**EXERCISE OBJECTIVE:** Exclude the images and repeat all remaining entries exactly.

Dataset entries
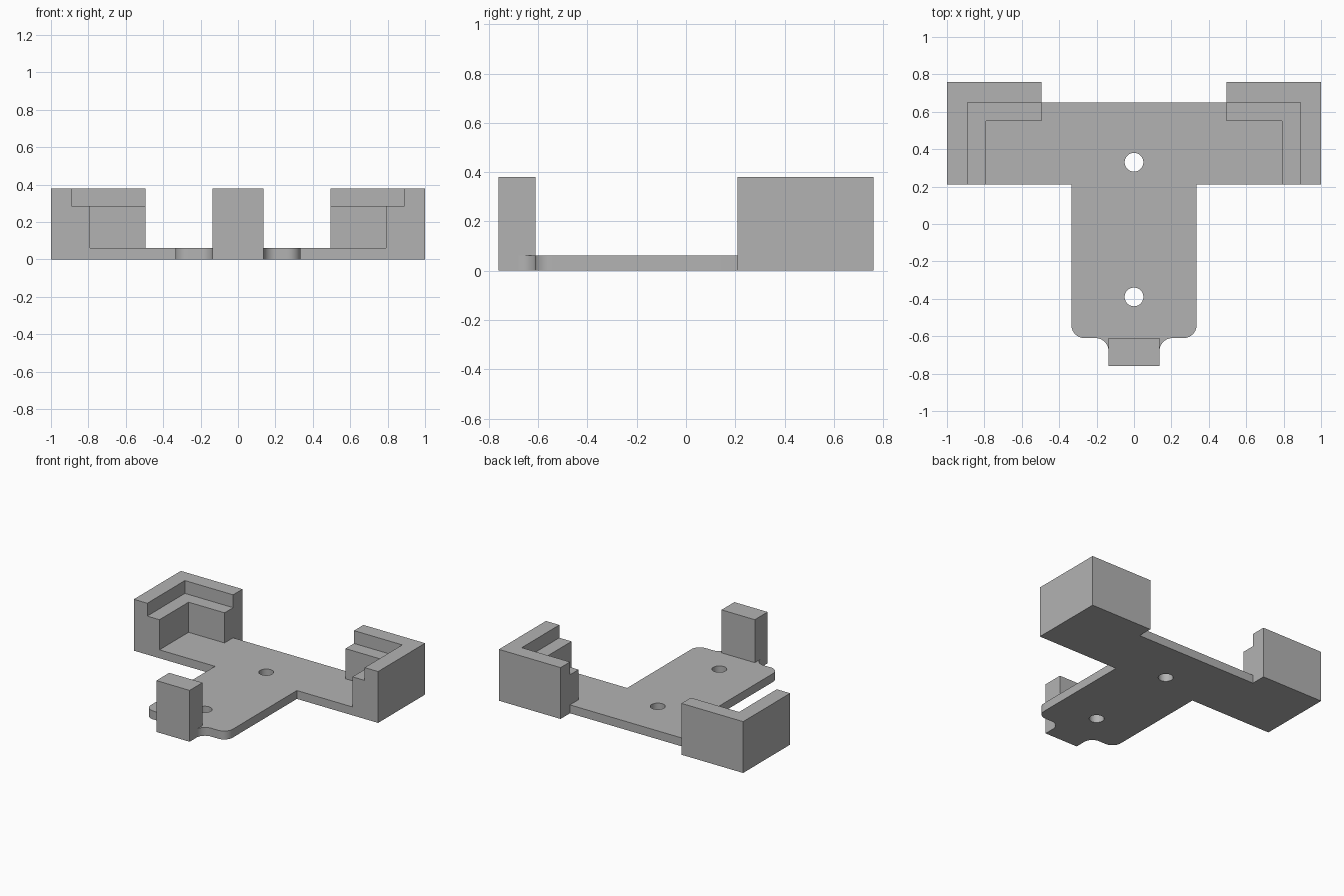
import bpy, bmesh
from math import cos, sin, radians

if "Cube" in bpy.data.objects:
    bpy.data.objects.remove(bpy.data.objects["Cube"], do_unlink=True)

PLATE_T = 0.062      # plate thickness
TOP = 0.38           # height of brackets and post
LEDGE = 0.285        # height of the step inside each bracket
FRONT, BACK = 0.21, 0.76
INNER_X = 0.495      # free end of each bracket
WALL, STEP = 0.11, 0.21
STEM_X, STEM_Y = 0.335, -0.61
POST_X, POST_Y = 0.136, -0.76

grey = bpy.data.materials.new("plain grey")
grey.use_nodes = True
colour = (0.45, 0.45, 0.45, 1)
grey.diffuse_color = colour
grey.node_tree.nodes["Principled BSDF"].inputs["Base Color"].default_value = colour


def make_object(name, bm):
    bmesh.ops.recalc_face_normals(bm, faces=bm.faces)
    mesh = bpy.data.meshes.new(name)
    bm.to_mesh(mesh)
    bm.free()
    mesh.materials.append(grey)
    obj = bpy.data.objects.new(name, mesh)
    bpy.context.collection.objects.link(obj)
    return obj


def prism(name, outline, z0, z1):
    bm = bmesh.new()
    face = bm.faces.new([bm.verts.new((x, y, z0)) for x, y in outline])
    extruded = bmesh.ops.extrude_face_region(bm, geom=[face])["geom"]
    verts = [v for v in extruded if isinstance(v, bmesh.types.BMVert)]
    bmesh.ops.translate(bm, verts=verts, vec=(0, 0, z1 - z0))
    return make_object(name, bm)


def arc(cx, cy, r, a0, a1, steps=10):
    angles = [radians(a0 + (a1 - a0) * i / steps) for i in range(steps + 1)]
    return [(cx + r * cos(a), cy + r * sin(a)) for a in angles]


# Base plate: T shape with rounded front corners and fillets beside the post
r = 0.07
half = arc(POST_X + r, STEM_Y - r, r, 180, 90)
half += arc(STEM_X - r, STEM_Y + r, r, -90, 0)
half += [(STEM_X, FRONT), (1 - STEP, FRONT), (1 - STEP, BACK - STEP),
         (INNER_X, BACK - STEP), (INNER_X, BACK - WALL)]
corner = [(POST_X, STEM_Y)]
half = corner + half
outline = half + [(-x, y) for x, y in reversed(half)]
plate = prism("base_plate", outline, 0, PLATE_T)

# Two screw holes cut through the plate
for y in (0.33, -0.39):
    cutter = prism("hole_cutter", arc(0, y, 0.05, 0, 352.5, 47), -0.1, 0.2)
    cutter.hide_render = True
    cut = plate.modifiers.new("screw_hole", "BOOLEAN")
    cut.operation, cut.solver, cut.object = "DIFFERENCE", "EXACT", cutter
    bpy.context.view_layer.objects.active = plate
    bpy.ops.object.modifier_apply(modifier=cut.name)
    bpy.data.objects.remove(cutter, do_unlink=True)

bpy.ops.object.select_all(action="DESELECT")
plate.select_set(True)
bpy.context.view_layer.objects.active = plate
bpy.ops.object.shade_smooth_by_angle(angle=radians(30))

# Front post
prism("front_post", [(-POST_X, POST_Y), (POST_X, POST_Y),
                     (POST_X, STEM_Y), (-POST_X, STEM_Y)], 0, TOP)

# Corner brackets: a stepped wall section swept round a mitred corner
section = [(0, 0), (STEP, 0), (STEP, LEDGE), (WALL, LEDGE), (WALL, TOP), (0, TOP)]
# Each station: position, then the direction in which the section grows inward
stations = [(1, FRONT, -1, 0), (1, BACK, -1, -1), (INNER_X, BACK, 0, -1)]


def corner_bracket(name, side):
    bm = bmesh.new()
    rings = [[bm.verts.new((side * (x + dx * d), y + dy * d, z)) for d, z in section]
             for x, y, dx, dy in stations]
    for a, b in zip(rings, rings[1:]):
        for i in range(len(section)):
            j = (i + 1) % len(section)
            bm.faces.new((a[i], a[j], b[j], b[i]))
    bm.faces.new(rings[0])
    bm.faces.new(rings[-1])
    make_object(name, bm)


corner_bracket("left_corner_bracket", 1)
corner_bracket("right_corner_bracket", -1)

**RESULT FOR THIS EXERCISE:**
import bpy, bmesh
from math import cos, sin, radians

if "Cube" in bpy.data.objects:
    bpy.data.objects.remove(bpy.data.objects["Cube"], do_unlink=True)

PLATE_T = 0.062      # plate thickness
TOP = 0.38           # height of brackets and post
LEDGE = 0.285        # height of the step inside each bracket
FRONT, BACK = 0.21, 0.76
INNER_X = 0.495      # free end of each bracket
WALL, STEP = 0.11, 0.21
STEM_X, STEM_Y = 0.335, -0.61
POST_X, POST_Y = 0.136, -0.76

grey = bpy.data.materials.new("plain grey")
grey.use_nodes = True
colour = (0.45, 0.45, 0.45, 1)
grey.diffuse_color = colour
grey.node_tree.nodes["Principled BSDF"].inputs["Base Color"].default_value = colour


def make_object(name, bm):
    bmesh.ops.recalc_face_normals(bm, faces=bm.faces)
    mesh = bpy.data.meshes.new(name)
    bm.to_mesh(mesh)
    bm.free()
    mesh.materials.append(grey)
    obj = bpy.data.objects.new(name, mesh)
    bpy.context.collection.objects.link(obj)
    return obj


def prism(name, outline, z0, z1):
    bm = bmesh.new()
    face = bm.faces.new([bm.verts.new((x, y, z0)) for x, y in outline])
    extruded = bmesh.ops.extrude_face_region(bm, geom=[face])["geom"]
    verts = [v for v in extruded if isinstance(v, bmesh.types.BMVert)]
    bmesh.ops.translate(bm, verts=verts, vec=(0, 0, z1 - z0))
    return make_object(name, bm)


def arc(cx, cy, r, a0, a1, steps=10):
    angles = [radians(a0 + (a1 - a0) * i / steps) for i in range(steps + 1)]
    return [(cx + r * cos(a), cy + r * sin(a)) for a in angles]


# Base plate: T shape with rounded front corners and fillets beside the post
r = 0.07
half = arc(POST_X + r, STEM_Y - r, r, 180, 90)
half += arc(STEM_X - r, STEM_Y + r, r, -90, 0)
half += [(STEM_X, FRONT), (1 - STEP, FRONT), (1 - STEP, BACK - STEP),
         (INNER_X, BACK - STEP), (INNER_X, BACK - WALL)]
corner = [(POST_X, STEM_Y)]
half = corner + half
outline = half + [(-x, y) for x, y in reversed(half)]
plate = prism("base_plate", outline, 0, PLATE_T)

# Two screw holes cut through the plate
for y in (0.33, -0.39):
    cutter = prism("hole_cutter", arc(0, y, 0.05, 0, 352.5, 47), -0.1, 0.2)
    cutter.hide_render = True
    cut = plate.modifiers.new("screw_hole", "BOOLEAN")
    cut.operation, cut.solver, cut.object = "DIFFERENCE", "EXACT", cutter
    bpy.context.view_layer.objects.active = plate
    bpy.ops.object.modifier_apply(modifier=cut.name)
    bpy.data.objects.remove(cutter, do_unlink=True)

bpy.ops.object.select_all(action="DESELECT")
plate.select_set(True)
bpy.context.view_layer.objects.active = plate
bpy.ops.object.shade_smooth_by_angle(angle=radians(30))

# Front post
prism("front_post", [(-POST_X, POST_Y), (POST_X, POST_Y),
                     (POST_X, STEM_Y), (-POST_X, STEM_Y)], 0, TOP)

# Corner brackets: a stepped wall section swept round a mitred corner
section = [(0, 0), (STEP, 0), (STEP, LEDGE), (WALL, LEDGE), (WALL, TOP), (0, TOP)]
# Each station: position, then the direction in which the section grows inward
stations = [(1, FRONT, -1, 0), (1, BACK, -1, -1), (INNER_X, BACK, 0, -1)]


def corner_bracket(name, side):
    bm = bmesh.new()
    rings = [[bm.verts.new((side * (x + dx * d), y + dy * d, z)) for d, z in section]
             for x, y, dx, dy in stations]
    for a, b in zip(rings, rings[1:]):
        for i in range(len(section)):
            j = (i + 1) % len(section)
            bm.faces.new((a[i], a[j], b[j], b[i]))
    bm.faces.new(rings[0])
    bm.faces.new(rings[-1])
    make_object(name, bm)


corner_bracket("left_corner_bracket", 1)
corner_bracket("right_corner_bracket", -1)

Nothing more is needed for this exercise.